Friday, November 11, 2016
This is one of the more troubling contentions in the State's Response to Motion for Release in the Adnan Syed case, and the State backs the contention up with no citations to any statutes or case law.* Perhaps this is because it is clear that Adnan's convictions have been vacated and that he is cloaked in the presumption of innocence.
Let's start with the basics. On June 30, 2016, Judge Welch entered an order vacating Adnan's convictions and granting Adnan a new trial based upon his corresponding opinion concluding that Adnan received Constitutionally ineffective assistance of trial. Pursuant to Maryland Code of Criminal Procedure Section 7-109(b)(2),
(2) If the Attorney General or a State's Attorney states an intention to file an application for an appeal under this section, the court may:
(i) stay the order; and
(ii) set bail for the petitioner.

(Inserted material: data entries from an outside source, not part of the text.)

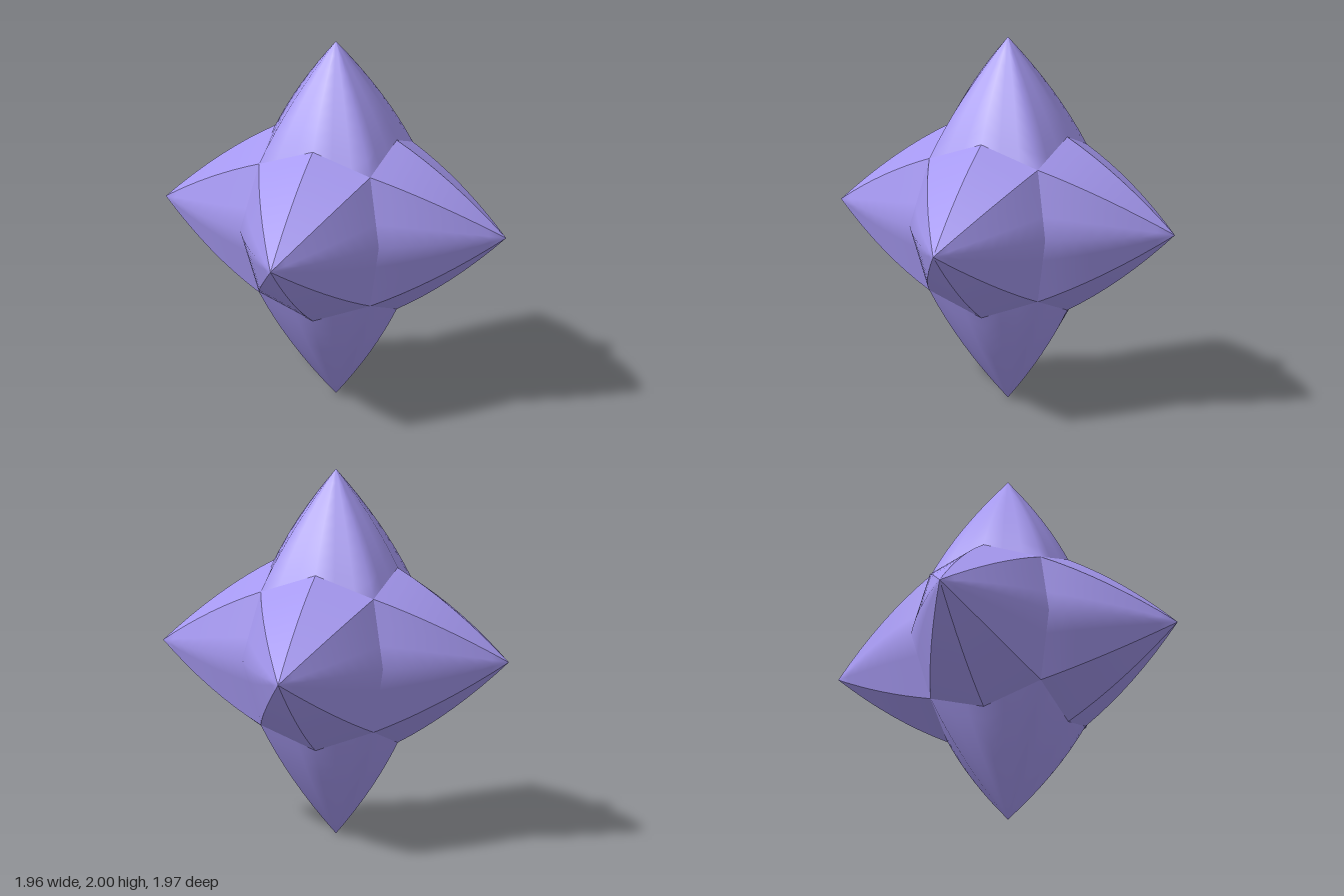
import * as THREE from 'three';
import { mergeVertices, toCreasedNormals } from 'three/addons/utils/BufferGeometryUtils.js';

const TIPS = [0.98, 1, 0.985];            // spike lengths along x, y, z
const CORNER = [0.32, 0.365, 0.32];       // where three spikes meet in an octant
const VALLEYS = [[0.35, 0.48, 0], [0, 0.48, 0.35], [0.4, 0, 0.4]]; // xy, yz, zx
const ROWS = 8, STEPS = 3;

// One quarter of a spike: a slightly convex patch from the valley line to the tip
function addPatch(out, axis, signs) {
  const b = (axis + 1) % 3, c = (axis + 2) % 3;
  const corners = [VALLEYS[axis], CORNER, VALLEYS[c]];
  const point = (u, row) => {
    const h = Math.min(Math.floor(u / STEPS), 1), f = u / STEPS - h, t = row / ROWS;
    const p = [0, 1, 2].map(i => corners[h][i] * (1 - f) + corners[h + 1][i] * f);
    const shrink = (1 - t) * (1 + 0.27 * t);
    p[axis] += (TIPS[axis] - p[axis]) * t;
    p[b] *= shrink;
    p[c] *= shrink;
    return p.map((v, i) => v * signs[i]);
  };
  const flip = signs[0] * signs[1] * signs[2] < 0;
  const tri = (p, q, r) => out.push(...p, ...(flip ? r : q), ...(flip ? q : r));
  for (let row = 0; row < ROWS; row++) {
    for (let u = 0; u < STEPS * 2; u++) {
      const p = point(u, row), q = point(u + 1, row);
      const r = point(u + 1, row + 1), s = point(u, row + 1);
      tri(p, q, r);
      if (row < ROWS - 1) tri(p, r, s);
    }
  }
}

// Four patches mirrored around one axis
function makeSpike(axis, dir) {
  const out = [], b = (axis + 1) % 3, c = (axis + 2) % 3;
  for (const sb of [1, -1]) {
    for (const sc of [1, -1]) {
      const signs = [0, 0, 0];
      signs[axis] = dir;
      signs[b] = sb;
      signs[c] = sc;
      addPatch(out, axis, signs);
    }
  }
  const geo = new THREE.BufferGeometry();
  geo.setAttribute('position', new THREE.Float32BufferAttribute(out, 3));
  // Upright spikes are rounded, level ones keep sharp ridges
  return toCreasedNormals(mergeVertices(geo), axis === 1 ? 1.0 : 0.6);
}

export function createModel() {
  const star = new THREE.Group();
  star.name = 'sixPointedStar';
  const material = new THREE.MeshStandardMaterial({ color: 0xa598f0 });
  const names = [['leftSpike', 'rightSpike'], ['topSpike', 'bottomSpike'], ['frontSpike', 'backSpike']];
  names.forEach((pair, axis) => pair.forEach((name, i) => {
    const spike = new THREE.Mesh(makeSpike(axis, i ? -1 : 1), material);
    spike.name = name;
    spike.position.y = 1;
    star.add(spike);
  }));
  return star;
}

on July 21, 2016, the State notified the Court of its intention to file an application for leave to appeal and requested, pursuant to Section 7-109(b)(2) of the Criminal Procedure Article of the Maryland Code, that the Court “stay its order vacating Petitioner’s convictions and granting Petitioner’s request for a new trial, pending further resolution of these matters by the Court of Special Appeals.”
On August 2, 2016 (the day after the State filed its application for leave to appeal), the post-conviction court granted the State’s request for a stay.
In its Response, the State is contending that this stay means that Adnan remains a convicted murderer and kidnapper. This fundamentally misunderstands the effect of a judicial stay. In Weston Builders & Developers, Inc. v. McBerry, LLC, 891 A.2d 430, 442 (Md.App. 2006), the Court of Special Appeals of Maryland noted that
Most emphatically for present purposes, a “stay” does not trigger a universal freeze of the status quo.
A judgment, the enforcement of which may be subjected to a stay, is a court decision in favor of a party, generally the plaintiff, entitling that party to a very particular form of relief, such as a money judgment, the foreclosure of a mortgage, the appointment of a trustee to make a judicial sale. The prevailing party, in order to enjoy the benefit of that judgment, sometimes requires some further order of the court, by way of directing a clerk or a trustee or a sheriff to enforce or execute on the judgment. Such officially ordered actions are the subject matter of stays of enforcement of or execution upon a judgment.
Furthermore, that same court concluded in Nnoli v. Nnoli, 646 A.2d 1021, 1024 (Md.App. 1994), that a "stay does not necessarily suspend every aspect of the pending suit."
This is where Section 7-109(b)(2) comes into play. Judge Welch (1) vacated Adnan's convictions; and (2) granted him a new trial. The "stay" that Judge Welch entered does not alter his order vacating Adnan's convictions; it merely suspends the order granting him a new trial.
As an analogy, consider a typical breach of contract case: Pam sues Dana for breach of contract, and the jury finds that Dana breached the contract and awards Pam $50,000 in damages. In response, Dana appeals and successfully asks the court to stay execution of the damages award pending her appeal. The "stay" does not disturb the jury's decision that Dana breached the contract; instead, it just delays Dana's obligation to pay damages until after the resolution of her appeal.
Moreover, as noted in Nnoli, a "stay does not necessarily suspend every aspect of the pending suit." This is clearly the case with the stay of Judge Welch's order. Like Dana in the breach of contract case, the State has used a "stay" to delay its obligations pending appeal, such as its compliance with the requirement that it provide Adnan with a speedy (re)trial.
That said, the "stay" did not suspend every aspect of the case. One of the consequences of a court vacating a defendant's conviction(s) is that the defendant is eligible for bail. And, as Section 7-109(b)(2) makes clear, a "stay" does not suspend this eligibility because it specifically says that, after entering a "stay," the court may "set bail for the petitioner."
This, of course, would be impossible if the "stay" disturbed Judge Welch's order vacating Adnan's convictions. If, as the State claims, "Syed remains a convicted murder and kidnapper," he would not be eligible for bail. But he's no longer a convicted murderer and kidnapper. The "stay" only alters the State's obligations in connection with a new trial. It does not alter the order vacating Adnan's convictions and his concomitant eligibility for bail.
*Indeed, the Response cites no Maryland case law at all.